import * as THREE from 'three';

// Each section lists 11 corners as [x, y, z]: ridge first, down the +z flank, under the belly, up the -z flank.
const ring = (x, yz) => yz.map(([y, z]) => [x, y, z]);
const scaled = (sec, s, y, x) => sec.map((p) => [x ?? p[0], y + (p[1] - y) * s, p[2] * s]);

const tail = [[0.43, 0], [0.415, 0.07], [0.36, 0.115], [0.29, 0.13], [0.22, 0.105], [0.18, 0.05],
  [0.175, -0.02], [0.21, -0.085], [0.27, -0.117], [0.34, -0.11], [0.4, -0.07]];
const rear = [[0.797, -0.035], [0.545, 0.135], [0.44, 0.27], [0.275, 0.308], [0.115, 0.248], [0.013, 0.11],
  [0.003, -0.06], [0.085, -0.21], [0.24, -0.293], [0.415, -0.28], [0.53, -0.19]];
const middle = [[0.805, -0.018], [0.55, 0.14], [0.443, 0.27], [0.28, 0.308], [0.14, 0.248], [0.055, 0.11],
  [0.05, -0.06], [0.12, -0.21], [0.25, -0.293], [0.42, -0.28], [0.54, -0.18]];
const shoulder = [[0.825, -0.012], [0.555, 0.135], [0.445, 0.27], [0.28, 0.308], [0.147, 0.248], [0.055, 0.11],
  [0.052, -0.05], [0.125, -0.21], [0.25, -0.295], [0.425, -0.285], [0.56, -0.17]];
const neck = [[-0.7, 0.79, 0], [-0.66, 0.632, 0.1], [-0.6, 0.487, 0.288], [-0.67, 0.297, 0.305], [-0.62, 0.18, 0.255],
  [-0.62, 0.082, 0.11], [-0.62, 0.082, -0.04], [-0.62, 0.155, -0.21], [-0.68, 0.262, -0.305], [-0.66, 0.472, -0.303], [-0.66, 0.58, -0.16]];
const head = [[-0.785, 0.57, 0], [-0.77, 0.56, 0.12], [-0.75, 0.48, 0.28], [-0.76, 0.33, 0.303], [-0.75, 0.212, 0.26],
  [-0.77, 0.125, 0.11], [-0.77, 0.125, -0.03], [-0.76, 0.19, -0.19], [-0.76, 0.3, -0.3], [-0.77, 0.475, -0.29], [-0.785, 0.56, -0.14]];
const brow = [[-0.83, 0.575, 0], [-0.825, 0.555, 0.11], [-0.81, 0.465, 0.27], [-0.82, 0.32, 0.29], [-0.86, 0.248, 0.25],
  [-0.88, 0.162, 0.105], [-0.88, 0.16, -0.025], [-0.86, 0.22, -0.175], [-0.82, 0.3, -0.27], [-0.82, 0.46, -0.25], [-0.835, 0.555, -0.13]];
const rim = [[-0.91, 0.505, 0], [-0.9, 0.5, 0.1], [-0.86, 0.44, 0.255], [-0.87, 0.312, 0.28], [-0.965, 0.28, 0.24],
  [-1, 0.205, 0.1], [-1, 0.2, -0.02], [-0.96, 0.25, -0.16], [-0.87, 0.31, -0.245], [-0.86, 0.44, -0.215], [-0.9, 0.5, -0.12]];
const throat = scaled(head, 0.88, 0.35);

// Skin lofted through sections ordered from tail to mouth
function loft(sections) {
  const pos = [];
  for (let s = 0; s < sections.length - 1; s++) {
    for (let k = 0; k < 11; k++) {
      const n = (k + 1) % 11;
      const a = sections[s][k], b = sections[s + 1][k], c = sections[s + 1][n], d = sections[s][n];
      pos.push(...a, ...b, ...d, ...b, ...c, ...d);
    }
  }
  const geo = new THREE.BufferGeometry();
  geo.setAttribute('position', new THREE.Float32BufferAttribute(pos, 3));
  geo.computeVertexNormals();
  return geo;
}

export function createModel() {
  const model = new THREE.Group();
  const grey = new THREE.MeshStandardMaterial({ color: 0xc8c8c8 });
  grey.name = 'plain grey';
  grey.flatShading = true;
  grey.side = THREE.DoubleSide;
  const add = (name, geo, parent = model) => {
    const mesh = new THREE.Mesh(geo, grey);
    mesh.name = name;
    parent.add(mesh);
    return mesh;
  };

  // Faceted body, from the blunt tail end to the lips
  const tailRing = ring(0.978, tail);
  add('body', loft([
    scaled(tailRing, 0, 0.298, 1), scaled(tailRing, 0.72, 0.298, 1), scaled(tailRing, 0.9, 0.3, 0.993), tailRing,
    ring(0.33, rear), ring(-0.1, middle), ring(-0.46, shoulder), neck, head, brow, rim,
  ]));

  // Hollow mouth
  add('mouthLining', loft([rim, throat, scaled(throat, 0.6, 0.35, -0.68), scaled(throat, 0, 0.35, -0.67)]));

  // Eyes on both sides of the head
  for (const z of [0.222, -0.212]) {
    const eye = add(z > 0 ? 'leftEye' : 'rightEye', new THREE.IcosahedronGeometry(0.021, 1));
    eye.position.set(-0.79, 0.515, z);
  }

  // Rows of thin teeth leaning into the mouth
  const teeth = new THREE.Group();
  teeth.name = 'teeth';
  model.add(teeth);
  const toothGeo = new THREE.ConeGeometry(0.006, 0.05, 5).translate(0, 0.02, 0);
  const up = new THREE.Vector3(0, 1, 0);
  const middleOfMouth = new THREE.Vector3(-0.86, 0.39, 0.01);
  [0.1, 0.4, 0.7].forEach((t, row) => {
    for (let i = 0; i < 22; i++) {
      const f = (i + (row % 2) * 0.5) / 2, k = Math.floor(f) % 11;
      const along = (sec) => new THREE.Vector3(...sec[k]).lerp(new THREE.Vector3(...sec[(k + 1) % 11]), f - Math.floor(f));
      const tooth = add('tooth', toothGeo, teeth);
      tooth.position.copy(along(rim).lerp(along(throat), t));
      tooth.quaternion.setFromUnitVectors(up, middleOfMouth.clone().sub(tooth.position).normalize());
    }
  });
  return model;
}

WHAT IS REQUIRED — Repeat the full set of records above character for character.

WRITTEN ANSWER —
import * as THREE from 'three';

// Each section lists 11 corners as [x, y, z]: ridge first, down the +z flank, under the belly, up the -z flank.
const ring = (x, yz) => yz.map(([y, z]) => [x, y, z]);
const scaled = (sec, s, y, x) => sec.map((p) => [x ?? p[0], y + (p[1] - y) * s, p[2] * s]);

const tail = [[0.43, 0], [0.415, 0.07], [0.36, 0.115], [0.29, 0.13], [0.22, 0.105], [0.18, 0.05],
  [0.175, -0.02], [0.21, -0.085], [0.27, -0.117], [0.34, -0.11], [0.4, -0.07]];
const rear = [[0.797, -0.035], [0.545, 0.135], [0.44, 0.27], [0.275, 0.308], [0.115, 0.248], [0.013, 0.11],
  [0.003, -0.06], [0.085, -0.21], [0.24, -0.293], [0.415, -0.28], [0.53, -0.19]];
const middle = [[0.805, -0.018], [0.55, 0.14], [0.443, 0.27], [0.28, 0.308], [0.14, 0.248], [0.055, 0.11],
  [0.05, -0.06], [0.12, -0.21], [0.25, -0.293], [0.42, -0.28], [0.54, -0.18]];
const shoulder = [[0.825, -0.012], [0.555, 0.135], [0.445, 0.27], [0.28, 0.308], [0.147, 0.248], [0.055, 0.11],
  [0.052, -0.05], [0.125, -0.21], [0.25, -0.295], [0.425, -0.285], [0.56, -0.17]];
const neck = [[-0.7, 0.79, 0], [-0.66, 0.632, 0.1], [-0.6, 0.487, 0.288], [-0.67, 0.297, 0.305], [-0.62, 0.18, 0.255],
  [-0.62, 0.082, 0.11], [-0.62, 0.082, -0.04], [-0.62, 0.155, -0.21], [-0.68, 0.262, -0.305], [-0.66, 0.472, -0.303], [-0.66, 0.58, -0.16]];
const head = [[-0.785, 0.57, 0], [-0.77, 0.56, 0.12], [-0.75, 0.48, 0.28], [-0.76, 0.33, 0.303], [-0.75, 0.212, 0.26],
  [-0.77, 0.125, 0.11], [-0.77, 0.125, -0.03], [-0.76, 0.19, -0.19], [-0.76, 0.3, -0.3], [-0.77, 0.475, -0.29], [-0.785, 0.56, -0.14]];
const brow = [[-0.83, 0.575, 0], [-0.825, 0.555, 0.11], [-0.81, 0.465, 0.27], [-0.82, 0.32, 0.29], [-0.86, 0.248, 0.25],
  [-0.88, 0.162, 0.105], [-0.88, 0.16, -0.025], [-0.86, 0.22, -0.175], [-0.82, 0.3, -0.27], [-0.82, 0.46, -0.25], [-0.835, 0.555, -0.13]];
const rim = [[-0.91, 0.505, 0], [-0.9, 0.5, 0.1], [-0.86, 0.44, 0.255], [-0.87, 0.312, 0.28], [-0.965, 0.28, 0.24],
  [-1, 0.205, 0.1], [-1, 0.2, -0.02], [-0.96, 0.25, -0.16], [-0.87, 0.31, -0.245], [-0.86, 0.44, -0.215], [-0.9, 0.5, -0.12]];
const throat = scaled(head, 0.88, 0.35);

// Skin lofted through sections ordered from tail to mouth
function loft(sections) {
  const pos = [];
  for (let s = 0; s < sections.length - 1; s++) {
    for (let k = 0; k < 11; k++) {
      const n = (k + 1) % 11;
      const a = sections[s][k], b = sections[s + 1][k], c = sections[s + 1][n], d = sections[s][n];
      pos.push(...a, ...b, ...d, ...b, ...c, ...d);
    }
  }
  const geo = new THREE.BufferGeometry();
  geo.setAttribute('position', new THREE.Float32BufferAttribute(pos, 3));
  geo.computeVertexNormals();
  return geo;
}

export function createModel() {
  const model = new THREE.Group();
  const grey = new THREE.MeshStandardMaterial({ color: 0xc8c8c8 });
  grey.name = 'plain grey';
  grey.flatShading = true;
  grey.side = THREE.DoubleSide;
  const add = (name, geo, parent = model) => {
    const mesh = new THREE.Mesh(geo, grey);
    mesh.name = name;
    parent.add(mesh);
    return mesh;
  };

  // Faceted body, from the blunt tail end to the lips
  const tailRing = ring(0.978, tail);
  add('body', loft([
    scaled(tailRing, 0, 0.298, 1), scaled(tailRing, 0.72, 0.298, 1), scaled(tailRing, 0.9, 0.3, 0.993), tailRing,
    ring(0.33, rear), ring(-0.1, middle), ring(-0.46, shoulder), neck, head, brow, rim,
  ]));

  // Hollow mouth
  add('mouthLining', loft([rim, throat, scaled(throat, 0.6, 0.35, -0.68), scaled(throat, 0, 0.35, -0.67)]));

  // Eyes on both sides of the head
  for (const z of [0.222, -0.212]) {
    const eye = add(z > 0 ? 'leftEye' : 'rightEye', new THREE.IcosahedronGeometry(0.021, 1));
    eye.position.set(-0.79, 0.515, z);
  }

  // Rows of thin teeth leaning into the mouth
  const teeth = new THREE.Group();
  teeth.name = 'teeth';
  model.add(teeth);
  const toothGeo = new THREE.ConeGeometry(0.006, 0.05, 5).translate(0, 0.02, 0);
  const up = new THREE.Vector3(0, 1, 0);
  const middleOfMouth = new THREE.Vector3(-0.86, 0.39, 0.01);
  [0.1, 0.4, 0.7].forEach((t, row) => {
    for (let i = 0; i < 22; i++) {
      const f = (i + (row % 2) * 0.5) / 2, k = Math.floor(f) % 11;
      const along = (sec) => new THREE.Vector3(...sec[k]).lerp(new THREE.Vector3(...sec[(k + 1) % 11]), f - Math.floor(f));
      const tooth = add('tooth', toothGeo, teeth);
      tooth.position.copy(along(rim).lerp(along(throat), t));
      tooth.quaternion.setFromUnitVectors(up, middleOfMouth.clone().sub(tooth.position).normalize());
    }
  });
  return model;
}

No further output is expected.